I also didn't buy fellow left-wingers extolling of the Viet Cong or the North Vietnamese regime, but I did view the North as a lesser evil than the often corrupt and always right-wing South Vietnamese governments. (Readers may recall that the US has long had a propensity to back "friendly" regimes regardless of their politics against "enemy" regimes, which in those days were anything that called themselves communist and today anything our leaders choose to label "terrorist.") One of the less palatable arguments to support North Vietnam was that because Vietnam was a single country, the North could not be invading the South--that is, it could not be invading its own country. I did have the nerve to burn my draft card (though I admired those who did); I was terrified of any action that would send me to prison.

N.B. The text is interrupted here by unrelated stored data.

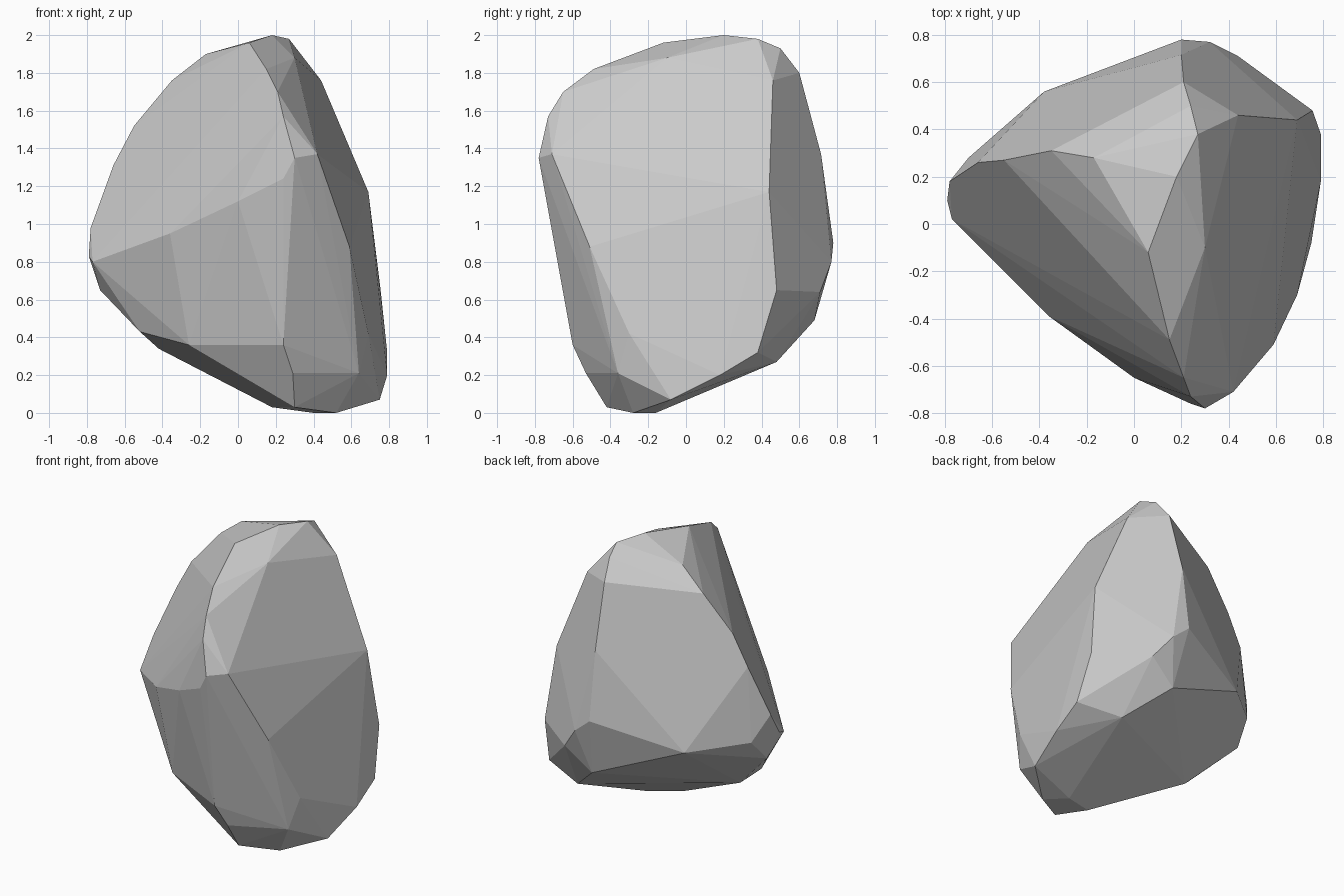
import bpy, bmesh

# Boulder: short ridge profiles wrapped in a convex hull
top_ridge = [(0.24, -0.73, 1.57), (0.21, -0.65, 1.70), (0.15, -0.49, 1.82), (0.06, -0.12, 1.96),
             (0.18, 0.20, 2.0), (0.27, 0.38, 1.98), (0.24, 0.50, 1.93), (0.21, 0.60, 1.80),
             (0.30, -0.10, 1.88), (-0.05, -0.10, 1.83), (0.05, -0.40, 1.72)]
front_ridge = [(0.24, -0.76, 1.24), (0.30, -0.78, 1.35), (0.42, -0.71, 1.37),
               (0.24, -0.60, 0.36), (0.29, -0.53, 0.21), (0.0, -0.65, 1.12)]
left_ridge = [(-0.79, 0.10, 0.83), (-0.77, 0.02, 0.80), (-0.78, 0.18, 0.98), (-0.66, 0.26, 1.31),
              (-0.55, 0.27, 1.52), (-0.35, 0.31, 1.76), (-0.17, 0.28, 1.90), (-0.36, -0.39, 0.95)]
right_edge = [(0.44, 0.46, 1.76), (0.69, 0.44, 1.17), (0.755, 0.48, 0.65), (0.79, 0.38, 0.32),
              (0.79, 0.18, 0.20), (0.75, -0.08, 0.07), (0.69, -0.30, 0.42), (0.59, -0.51, 0.88),
              (0.64, -0.36, 0.21)]
back_edge = [(0.20, 0.715, 1.37), (0.20, 0.78, 0.90), (0.32, 0.77, 0.80), (0.44, 0.71, 0.64),
             (0.25, 0.68, 0.49), (-0.38, 0.56, 0.75), (-0.70, 0.28, 0.80)]
base_edge = [(0.52, -0.28, 0.0), (0.40, -0.16, 0.0), (0.30, -0.42, 0.03), (0.18, -0.24, 0.03),
             (-0.26, -0.35, 0.36), (-0.52, -0.09, 0.43), (-0.42, 0.0, 0.34), (-0.73, 0.15, 0.65),
             (0.50, 0.48, 0.27)]

bm = bmesh.new()
for line in (top_ridge, front_ridge, left_ridge, right_edge, back_edge, base_edge):
    for p in line:
        bm.verts.new(p)
bmesh.ops.convex_hull(bm, input=bm.verts)
loose = [v for v in bm.verts if not v.link_faces]
bmesh.ops.delete(bm, geom=loose, context='VERTS')

# Merge nearly coplanar triangles into broad flat facets
bmesh.ops.dissolve_limit(bm, angle_limit=0.04, verts=bm.verts, edges=bm.edges)
bmesh.ops.recalc_face_normals(bm, faces=bm.faces)

mesh = bpy.data.meshes.new("boulder")
bm.to_mesh(mesh)
bm.free()
boulder = bpy.data.objects.new("boulder", mesh)
bpy.context.collection.objects.link(boulder)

Until 1965, when I turned 25, if you had student deferments you were, for practical purposes, draft-proof once you were 26. That year, however, a new draft law was enacted that created a draft lottery (you were called up according to your birthday, and birthdays were randomly sequenced for a given year). In addition, those who received any student deferments after passage of the law would go into the lottery up to the age of 35.
If you believed in the draft, this was certainly a fairer way of taking kids and minimizing manipulation, principled or cynical, of the rules to avoid the war. As a wily young guy, I devised the following scheme to avoid going into the lottery. It worked.
When the law passed, I was a grad student at Berkeley and had a student deferment under the old dispensation that would last until September. My 26th birthday was the following February. So from my point of view I had to avoid getting a student deferement in September but string out my draft ineligibility for another five months. The following timetable is approximate.
First, when I registered for coursework in September, I did not request a student deferement. As I expected, it took awhile for my draft board in South Jersey--let's guess late September or sometime in October. I received a notice that I was reclassified as 1-A (immediate draft eligibility). I think I had 30 days from the date of re-classification to appeal. Sojust before the deadline, I sent out my appeal to be classified as a CO. Probably what happened was that I then received papers to apply for this classification (which would explain why I refer to "3 days" in my statement below, though it possible that I just procrastinated.) After I submitted this statement there would be another long delay while my draft board got around to rejecting it. (I assumed they didn't read much of the statement, if any at all; I should have put at the beginning the closing punch line requesting the board members to resign in the face of my compelling arguments....) I then had at least one appeal of the rejection, which offered another 30-day window, then that appeal had to be rejected. Perhaps there were even more ways of delaying. In any event, I easily passed my 26th birthday while all this back-and-forth went on.
Although I have met plenty of Vietnam veterans (many of whom are quite
cynical about their service) since then, at the time I knew no one at
all who went to Vietnam. The pilot husband of a teaching
colleague was killed when his plane was shot down, and I went to the
funeral out of respect for her; this was the closest I came to death
from the war. I was far more insulated from its effects that many
(presumably most) Americans. I don't know why that is so, though
it is quite plausible it had to do with my being in the Bay Area and
hanging primarily with counter-culture types.